*** Opening of Records shown ***

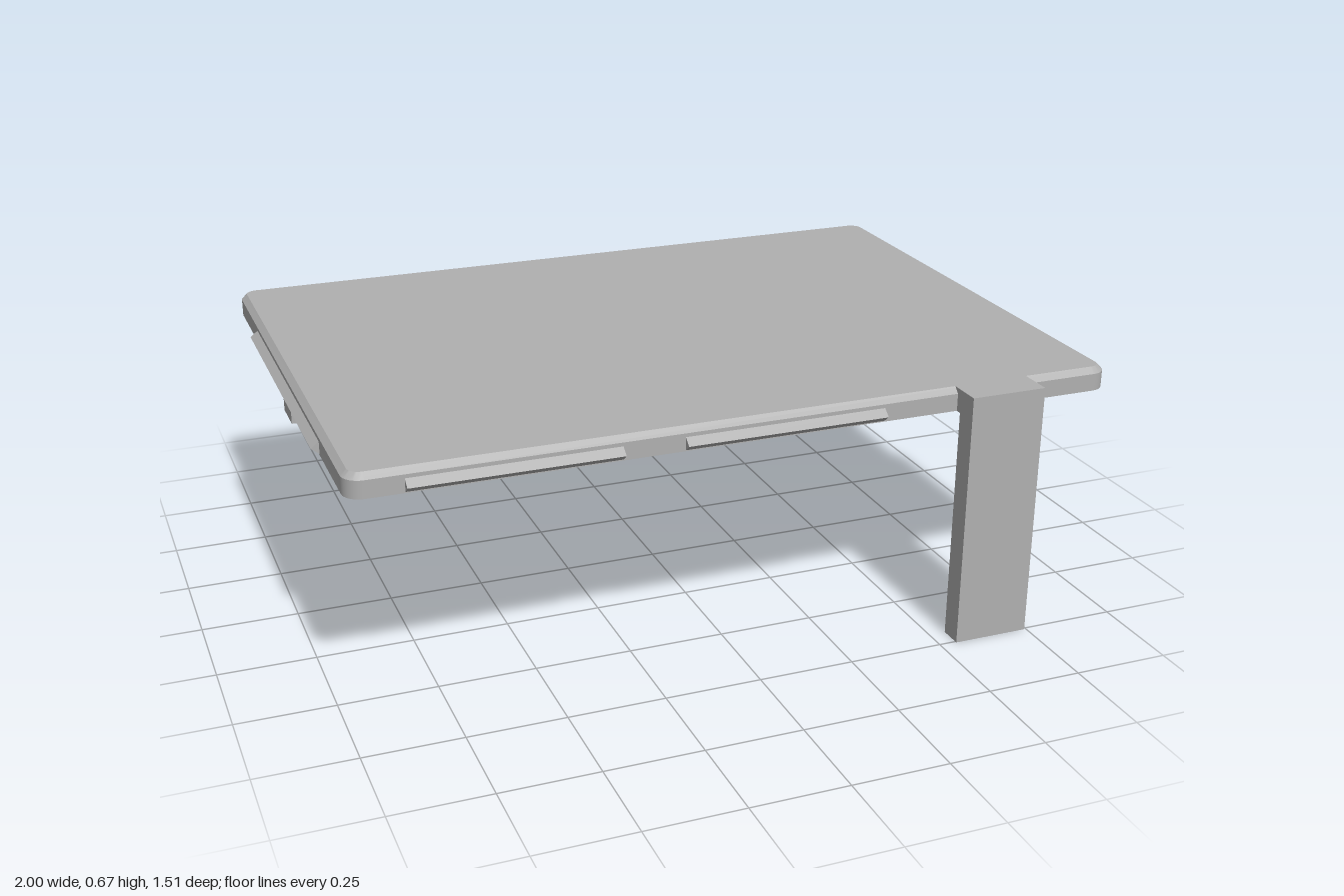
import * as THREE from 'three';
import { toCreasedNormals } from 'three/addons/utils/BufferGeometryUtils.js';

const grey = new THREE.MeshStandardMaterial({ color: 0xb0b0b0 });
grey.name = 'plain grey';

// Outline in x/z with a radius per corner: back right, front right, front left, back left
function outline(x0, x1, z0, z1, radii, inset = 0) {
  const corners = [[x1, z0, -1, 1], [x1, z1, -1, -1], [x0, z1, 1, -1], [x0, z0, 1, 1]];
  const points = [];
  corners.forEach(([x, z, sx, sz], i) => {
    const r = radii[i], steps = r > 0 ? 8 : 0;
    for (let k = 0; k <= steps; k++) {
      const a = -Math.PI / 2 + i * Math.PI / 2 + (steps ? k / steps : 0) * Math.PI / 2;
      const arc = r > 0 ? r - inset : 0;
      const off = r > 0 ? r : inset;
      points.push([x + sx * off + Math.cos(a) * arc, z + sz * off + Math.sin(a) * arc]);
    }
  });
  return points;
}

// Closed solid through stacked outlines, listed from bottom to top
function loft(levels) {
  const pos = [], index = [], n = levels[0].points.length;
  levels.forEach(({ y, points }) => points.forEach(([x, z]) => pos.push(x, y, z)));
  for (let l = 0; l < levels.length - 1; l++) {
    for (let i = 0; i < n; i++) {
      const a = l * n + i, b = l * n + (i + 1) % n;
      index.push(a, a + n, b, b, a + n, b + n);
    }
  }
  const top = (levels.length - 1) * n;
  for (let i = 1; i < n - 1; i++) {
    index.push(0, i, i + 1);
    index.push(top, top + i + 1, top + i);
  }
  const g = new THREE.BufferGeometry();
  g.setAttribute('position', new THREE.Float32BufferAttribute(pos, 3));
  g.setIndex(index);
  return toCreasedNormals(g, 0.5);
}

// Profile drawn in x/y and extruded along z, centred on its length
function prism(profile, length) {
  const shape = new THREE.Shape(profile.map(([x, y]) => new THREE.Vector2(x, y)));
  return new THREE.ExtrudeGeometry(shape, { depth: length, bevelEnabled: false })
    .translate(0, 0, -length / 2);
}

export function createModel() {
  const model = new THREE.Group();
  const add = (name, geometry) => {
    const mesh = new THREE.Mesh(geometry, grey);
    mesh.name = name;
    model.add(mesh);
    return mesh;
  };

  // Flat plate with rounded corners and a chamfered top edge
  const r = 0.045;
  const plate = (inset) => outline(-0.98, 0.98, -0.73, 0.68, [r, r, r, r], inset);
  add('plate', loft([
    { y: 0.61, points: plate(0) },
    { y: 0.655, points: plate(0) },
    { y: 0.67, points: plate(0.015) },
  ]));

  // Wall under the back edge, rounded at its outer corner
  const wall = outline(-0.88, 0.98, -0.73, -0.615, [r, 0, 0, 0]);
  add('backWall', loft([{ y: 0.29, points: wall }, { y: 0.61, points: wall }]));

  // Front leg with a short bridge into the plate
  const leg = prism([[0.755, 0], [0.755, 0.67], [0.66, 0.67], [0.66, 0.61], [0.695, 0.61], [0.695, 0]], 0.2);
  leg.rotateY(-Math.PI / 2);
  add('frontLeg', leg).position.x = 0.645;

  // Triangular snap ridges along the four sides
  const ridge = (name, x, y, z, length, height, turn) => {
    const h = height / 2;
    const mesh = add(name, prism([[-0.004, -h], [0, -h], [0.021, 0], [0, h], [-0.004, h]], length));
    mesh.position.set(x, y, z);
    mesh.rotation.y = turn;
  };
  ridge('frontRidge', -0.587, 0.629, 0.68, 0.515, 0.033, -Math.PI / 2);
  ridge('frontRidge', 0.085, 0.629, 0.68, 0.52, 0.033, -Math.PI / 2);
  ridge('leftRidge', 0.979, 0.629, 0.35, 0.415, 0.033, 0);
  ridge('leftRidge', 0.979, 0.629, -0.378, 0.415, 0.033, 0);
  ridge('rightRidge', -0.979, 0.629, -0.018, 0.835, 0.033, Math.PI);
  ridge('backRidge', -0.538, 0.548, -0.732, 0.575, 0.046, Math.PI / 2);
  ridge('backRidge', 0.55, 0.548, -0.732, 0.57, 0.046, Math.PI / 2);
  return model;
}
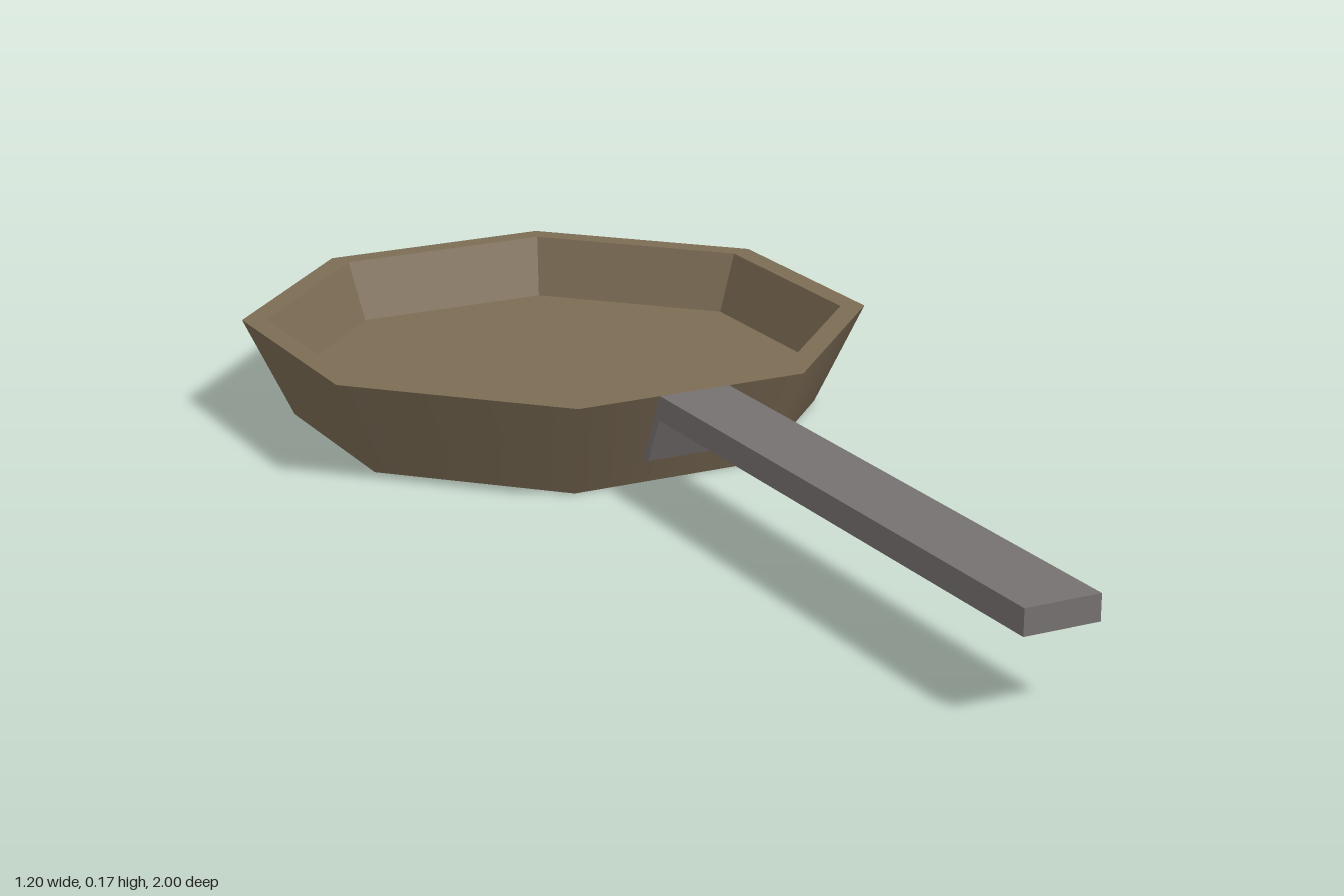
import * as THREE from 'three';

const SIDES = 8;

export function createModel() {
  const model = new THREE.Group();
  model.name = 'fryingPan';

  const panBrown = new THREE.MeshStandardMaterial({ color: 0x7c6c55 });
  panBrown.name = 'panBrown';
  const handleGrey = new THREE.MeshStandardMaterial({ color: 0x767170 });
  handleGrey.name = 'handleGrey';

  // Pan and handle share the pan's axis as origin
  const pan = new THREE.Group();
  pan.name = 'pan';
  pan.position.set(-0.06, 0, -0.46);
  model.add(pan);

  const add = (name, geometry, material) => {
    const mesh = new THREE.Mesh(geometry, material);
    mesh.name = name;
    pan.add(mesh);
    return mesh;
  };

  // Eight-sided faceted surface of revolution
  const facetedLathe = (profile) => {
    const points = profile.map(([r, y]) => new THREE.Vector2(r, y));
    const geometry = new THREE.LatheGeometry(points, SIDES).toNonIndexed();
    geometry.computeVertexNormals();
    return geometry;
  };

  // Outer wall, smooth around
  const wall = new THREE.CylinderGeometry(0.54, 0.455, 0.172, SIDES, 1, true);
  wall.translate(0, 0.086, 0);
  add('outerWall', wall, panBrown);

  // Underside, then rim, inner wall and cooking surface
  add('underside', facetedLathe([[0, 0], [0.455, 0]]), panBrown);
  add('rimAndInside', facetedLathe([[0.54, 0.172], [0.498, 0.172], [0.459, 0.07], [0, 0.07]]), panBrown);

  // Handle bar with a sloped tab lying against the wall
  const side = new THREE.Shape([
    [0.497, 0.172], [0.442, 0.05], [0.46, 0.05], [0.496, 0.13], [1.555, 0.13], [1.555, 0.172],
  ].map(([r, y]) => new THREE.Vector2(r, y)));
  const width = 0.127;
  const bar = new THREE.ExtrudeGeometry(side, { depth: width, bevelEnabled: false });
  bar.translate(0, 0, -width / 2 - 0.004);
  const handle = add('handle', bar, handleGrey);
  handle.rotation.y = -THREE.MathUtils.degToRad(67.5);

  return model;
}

*** Close of Records shown ***

*What is needed*
Find the string "frontRidge" in the entries above. Copy each line where it occurs.

*Result*
  ridge('frontRidge', -0.587, 0.629, 0.68, 0.515, 0.033, -Math.PI / 2);
  ridge('frontRidge', 0.085, 0.629, 0.68, 0.52, 0.033, -Math.PI / 2);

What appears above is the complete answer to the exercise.